#### [WORK ITEM]
Filter the entries, keeping every line with the string "path".

#### [INFORMATION SUPPLIED]

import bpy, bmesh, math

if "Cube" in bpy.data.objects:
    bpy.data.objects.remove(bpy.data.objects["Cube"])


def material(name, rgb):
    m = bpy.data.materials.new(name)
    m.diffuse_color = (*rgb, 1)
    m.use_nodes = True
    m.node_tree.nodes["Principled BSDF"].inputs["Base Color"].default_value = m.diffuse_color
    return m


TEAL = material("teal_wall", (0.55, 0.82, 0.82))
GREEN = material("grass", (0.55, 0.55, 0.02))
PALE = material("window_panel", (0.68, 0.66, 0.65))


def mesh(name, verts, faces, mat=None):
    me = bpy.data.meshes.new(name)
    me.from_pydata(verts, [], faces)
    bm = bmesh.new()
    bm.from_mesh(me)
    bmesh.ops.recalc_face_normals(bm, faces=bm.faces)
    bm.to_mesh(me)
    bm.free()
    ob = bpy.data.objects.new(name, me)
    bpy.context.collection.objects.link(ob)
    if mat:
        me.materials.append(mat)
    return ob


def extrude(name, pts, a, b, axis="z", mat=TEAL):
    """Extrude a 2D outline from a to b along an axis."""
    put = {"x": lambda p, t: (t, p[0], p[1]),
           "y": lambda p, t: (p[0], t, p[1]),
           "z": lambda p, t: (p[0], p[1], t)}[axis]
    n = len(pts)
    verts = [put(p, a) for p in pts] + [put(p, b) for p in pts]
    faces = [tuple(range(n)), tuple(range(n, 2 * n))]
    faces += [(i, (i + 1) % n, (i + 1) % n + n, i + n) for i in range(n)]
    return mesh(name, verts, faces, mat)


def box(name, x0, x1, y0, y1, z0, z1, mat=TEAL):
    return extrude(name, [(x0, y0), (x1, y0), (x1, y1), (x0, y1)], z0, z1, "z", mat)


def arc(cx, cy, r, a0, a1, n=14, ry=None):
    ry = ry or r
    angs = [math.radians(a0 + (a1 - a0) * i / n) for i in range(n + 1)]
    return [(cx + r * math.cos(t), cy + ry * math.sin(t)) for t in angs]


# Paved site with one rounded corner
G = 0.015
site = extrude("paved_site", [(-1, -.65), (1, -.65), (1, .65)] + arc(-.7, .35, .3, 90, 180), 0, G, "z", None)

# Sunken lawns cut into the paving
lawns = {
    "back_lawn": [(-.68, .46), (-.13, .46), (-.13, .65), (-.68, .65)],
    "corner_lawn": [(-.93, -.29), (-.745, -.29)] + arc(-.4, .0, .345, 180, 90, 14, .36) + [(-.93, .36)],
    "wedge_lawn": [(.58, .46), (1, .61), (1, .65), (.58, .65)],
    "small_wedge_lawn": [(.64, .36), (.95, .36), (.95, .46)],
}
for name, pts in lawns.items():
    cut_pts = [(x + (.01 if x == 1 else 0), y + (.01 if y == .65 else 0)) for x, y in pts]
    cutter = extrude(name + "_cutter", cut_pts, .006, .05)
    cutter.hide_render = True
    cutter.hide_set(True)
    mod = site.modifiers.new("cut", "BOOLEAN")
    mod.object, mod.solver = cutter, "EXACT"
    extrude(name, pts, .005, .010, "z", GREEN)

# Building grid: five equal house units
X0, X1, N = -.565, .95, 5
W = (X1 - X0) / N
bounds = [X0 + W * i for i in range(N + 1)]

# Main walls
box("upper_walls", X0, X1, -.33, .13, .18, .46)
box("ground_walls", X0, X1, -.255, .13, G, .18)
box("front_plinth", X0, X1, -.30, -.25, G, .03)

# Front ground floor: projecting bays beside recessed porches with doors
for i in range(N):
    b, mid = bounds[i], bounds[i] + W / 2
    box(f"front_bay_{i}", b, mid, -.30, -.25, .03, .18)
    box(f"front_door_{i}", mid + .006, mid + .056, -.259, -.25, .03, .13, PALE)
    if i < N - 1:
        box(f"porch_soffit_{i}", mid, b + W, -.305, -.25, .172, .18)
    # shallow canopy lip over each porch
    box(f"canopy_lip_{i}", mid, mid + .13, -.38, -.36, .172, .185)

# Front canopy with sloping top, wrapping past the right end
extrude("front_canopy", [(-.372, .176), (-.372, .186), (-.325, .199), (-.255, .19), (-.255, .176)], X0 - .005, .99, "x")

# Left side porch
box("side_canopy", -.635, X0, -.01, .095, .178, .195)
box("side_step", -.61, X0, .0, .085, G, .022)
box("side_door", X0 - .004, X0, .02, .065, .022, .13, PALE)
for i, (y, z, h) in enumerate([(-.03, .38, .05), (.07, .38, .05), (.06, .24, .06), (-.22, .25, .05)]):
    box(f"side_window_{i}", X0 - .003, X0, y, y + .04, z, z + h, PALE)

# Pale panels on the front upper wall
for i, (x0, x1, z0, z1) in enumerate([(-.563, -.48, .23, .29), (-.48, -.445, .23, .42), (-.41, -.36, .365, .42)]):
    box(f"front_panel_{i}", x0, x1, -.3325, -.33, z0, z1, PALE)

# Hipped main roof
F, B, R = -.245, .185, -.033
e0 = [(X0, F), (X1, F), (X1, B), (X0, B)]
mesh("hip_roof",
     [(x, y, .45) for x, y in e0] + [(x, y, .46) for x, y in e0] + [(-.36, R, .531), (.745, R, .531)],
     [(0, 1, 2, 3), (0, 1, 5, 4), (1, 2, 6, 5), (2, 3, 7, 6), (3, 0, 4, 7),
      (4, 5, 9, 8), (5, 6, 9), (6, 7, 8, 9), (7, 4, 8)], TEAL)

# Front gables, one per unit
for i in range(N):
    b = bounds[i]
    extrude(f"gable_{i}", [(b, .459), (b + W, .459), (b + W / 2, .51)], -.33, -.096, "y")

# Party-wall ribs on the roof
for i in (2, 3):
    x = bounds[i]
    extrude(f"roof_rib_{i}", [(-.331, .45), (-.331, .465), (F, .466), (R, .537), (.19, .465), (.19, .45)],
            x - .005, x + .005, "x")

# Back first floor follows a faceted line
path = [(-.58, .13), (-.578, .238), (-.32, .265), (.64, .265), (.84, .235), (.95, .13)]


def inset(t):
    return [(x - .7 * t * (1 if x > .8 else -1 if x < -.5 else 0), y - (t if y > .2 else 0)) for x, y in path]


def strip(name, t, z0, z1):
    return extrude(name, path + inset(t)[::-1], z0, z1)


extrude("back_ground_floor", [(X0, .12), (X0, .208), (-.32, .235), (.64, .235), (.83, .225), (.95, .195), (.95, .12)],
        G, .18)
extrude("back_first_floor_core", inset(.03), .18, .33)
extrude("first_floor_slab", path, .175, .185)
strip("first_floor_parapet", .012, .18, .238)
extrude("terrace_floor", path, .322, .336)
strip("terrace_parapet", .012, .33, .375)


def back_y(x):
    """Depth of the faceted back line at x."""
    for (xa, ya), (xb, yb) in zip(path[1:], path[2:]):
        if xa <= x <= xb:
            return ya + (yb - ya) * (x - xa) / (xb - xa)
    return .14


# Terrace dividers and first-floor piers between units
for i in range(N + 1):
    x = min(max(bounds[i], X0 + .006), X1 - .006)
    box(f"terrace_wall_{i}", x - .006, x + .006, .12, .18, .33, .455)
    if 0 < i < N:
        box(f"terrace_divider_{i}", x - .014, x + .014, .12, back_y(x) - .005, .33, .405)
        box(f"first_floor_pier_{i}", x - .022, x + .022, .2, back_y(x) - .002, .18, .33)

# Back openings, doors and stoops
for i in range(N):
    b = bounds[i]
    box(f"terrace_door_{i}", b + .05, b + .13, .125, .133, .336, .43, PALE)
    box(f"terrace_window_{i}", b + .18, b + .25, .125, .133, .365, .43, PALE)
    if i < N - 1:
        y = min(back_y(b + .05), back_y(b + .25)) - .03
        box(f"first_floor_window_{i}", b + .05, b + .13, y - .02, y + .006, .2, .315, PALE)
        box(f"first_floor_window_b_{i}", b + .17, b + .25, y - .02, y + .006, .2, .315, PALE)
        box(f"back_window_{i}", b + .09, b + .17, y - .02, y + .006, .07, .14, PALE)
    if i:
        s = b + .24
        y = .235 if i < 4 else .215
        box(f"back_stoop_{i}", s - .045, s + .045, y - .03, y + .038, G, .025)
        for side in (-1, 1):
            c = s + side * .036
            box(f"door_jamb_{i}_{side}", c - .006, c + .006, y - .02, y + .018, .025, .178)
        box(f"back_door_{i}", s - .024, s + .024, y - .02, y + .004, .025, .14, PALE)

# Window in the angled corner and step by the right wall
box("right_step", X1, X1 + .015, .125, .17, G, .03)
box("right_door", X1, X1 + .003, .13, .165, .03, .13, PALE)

#### [RESPONSE]
path = [(-.58, .13), (-.578, .238), (-.32, .265), (.64, .265), (.84, .235), (.95, .13)]
    return [(x - .7 * t * (1 if x > .8 else -1 if x < -.5 else 0), y - (t if y > .2 else 0)) for x, y in path]
    return extrude(name, path + inset(t)[::-1], z0, z1)
extrude("first_floor_slab", path, .175, .185)
extrude("terrace_floor", path, .322, .336)
    for (xa, ya), (xb, yb) in zip(path[1:], path[2:]):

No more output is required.